GOAL OF THE EXERCISE:
Pull each line holding the word "finish" from the data.

(Stored data entries)

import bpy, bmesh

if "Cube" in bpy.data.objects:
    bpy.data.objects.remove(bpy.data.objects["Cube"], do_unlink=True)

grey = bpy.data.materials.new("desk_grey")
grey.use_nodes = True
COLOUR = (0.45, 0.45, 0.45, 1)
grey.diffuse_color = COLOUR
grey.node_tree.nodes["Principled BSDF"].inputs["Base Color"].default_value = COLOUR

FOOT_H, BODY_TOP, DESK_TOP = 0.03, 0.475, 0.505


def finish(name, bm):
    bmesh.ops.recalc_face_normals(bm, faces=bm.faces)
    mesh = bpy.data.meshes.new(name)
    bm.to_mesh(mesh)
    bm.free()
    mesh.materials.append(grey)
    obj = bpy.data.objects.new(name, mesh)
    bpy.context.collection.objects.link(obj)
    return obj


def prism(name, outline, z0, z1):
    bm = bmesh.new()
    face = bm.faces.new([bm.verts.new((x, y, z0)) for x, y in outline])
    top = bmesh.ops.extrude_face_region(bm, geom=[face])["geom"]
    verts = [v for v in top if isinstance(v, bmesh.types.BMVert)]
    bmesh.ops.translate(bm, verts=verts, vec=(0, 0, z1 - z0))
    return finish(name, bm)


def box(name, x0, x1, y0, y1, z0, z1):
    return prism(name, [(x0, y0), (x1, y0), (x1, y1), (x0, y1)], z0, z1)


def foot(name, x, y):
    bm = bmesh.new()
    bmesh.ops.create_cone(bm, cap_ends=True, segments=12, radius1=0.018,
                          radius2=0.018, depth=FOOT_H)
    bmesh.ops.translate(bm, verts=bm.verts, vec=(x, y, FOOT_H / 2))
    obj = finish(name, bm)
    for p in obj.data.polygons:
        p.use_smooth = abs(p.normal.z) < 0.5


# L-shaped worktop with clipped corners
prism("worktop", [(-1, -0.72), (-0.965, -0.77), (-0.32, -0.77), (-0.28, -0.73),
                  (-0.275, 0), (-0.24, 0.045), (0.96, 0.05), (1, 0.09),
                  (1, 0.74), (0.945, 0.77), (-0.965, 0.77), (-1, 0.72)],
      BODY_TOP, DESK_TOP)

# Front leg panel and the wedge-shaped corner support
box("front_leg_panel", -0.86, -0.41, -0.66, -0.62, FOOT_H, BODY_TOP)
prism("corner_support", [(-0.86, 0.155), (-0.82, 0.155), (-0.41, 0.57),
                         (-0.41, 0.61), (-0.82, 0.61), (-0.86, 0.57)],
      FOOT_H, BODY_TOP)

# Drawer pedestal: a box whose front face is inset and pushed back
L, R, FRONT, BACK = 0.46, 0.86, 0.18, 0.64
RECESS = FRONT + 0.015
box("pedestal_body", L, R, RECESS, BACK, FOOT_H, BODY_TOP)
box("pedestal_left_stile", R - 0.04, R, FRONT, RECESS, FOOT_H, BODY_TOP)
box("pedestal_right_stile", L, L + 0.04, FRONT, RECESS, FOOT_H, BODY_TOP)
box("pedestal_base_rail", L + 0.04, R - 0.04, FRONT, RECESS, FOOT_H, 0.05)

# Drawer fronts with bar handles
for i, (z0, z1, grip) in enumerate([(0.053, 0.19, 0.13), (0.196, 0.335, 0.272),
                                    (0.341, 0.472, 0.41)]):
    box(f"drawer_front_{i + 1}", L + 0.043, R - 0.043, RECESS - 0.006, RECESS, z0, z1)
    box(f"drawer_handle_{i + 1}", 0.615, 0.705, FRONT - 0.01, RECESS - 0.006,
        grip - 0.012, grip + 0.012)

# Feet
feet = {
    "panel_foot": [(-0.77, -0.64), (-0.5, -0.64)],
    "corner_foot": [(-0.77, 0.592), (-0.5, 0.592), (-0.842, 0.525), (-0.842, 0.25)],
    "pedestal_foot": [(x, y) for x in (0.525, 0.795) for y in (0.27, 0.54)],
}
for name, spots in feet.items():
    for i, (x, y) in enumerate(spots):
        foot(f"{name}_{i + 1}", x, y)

REPLY TO THE TASK:
def finish(name, bm):
    return finish(name, bm)
    obj = finish(name, bm)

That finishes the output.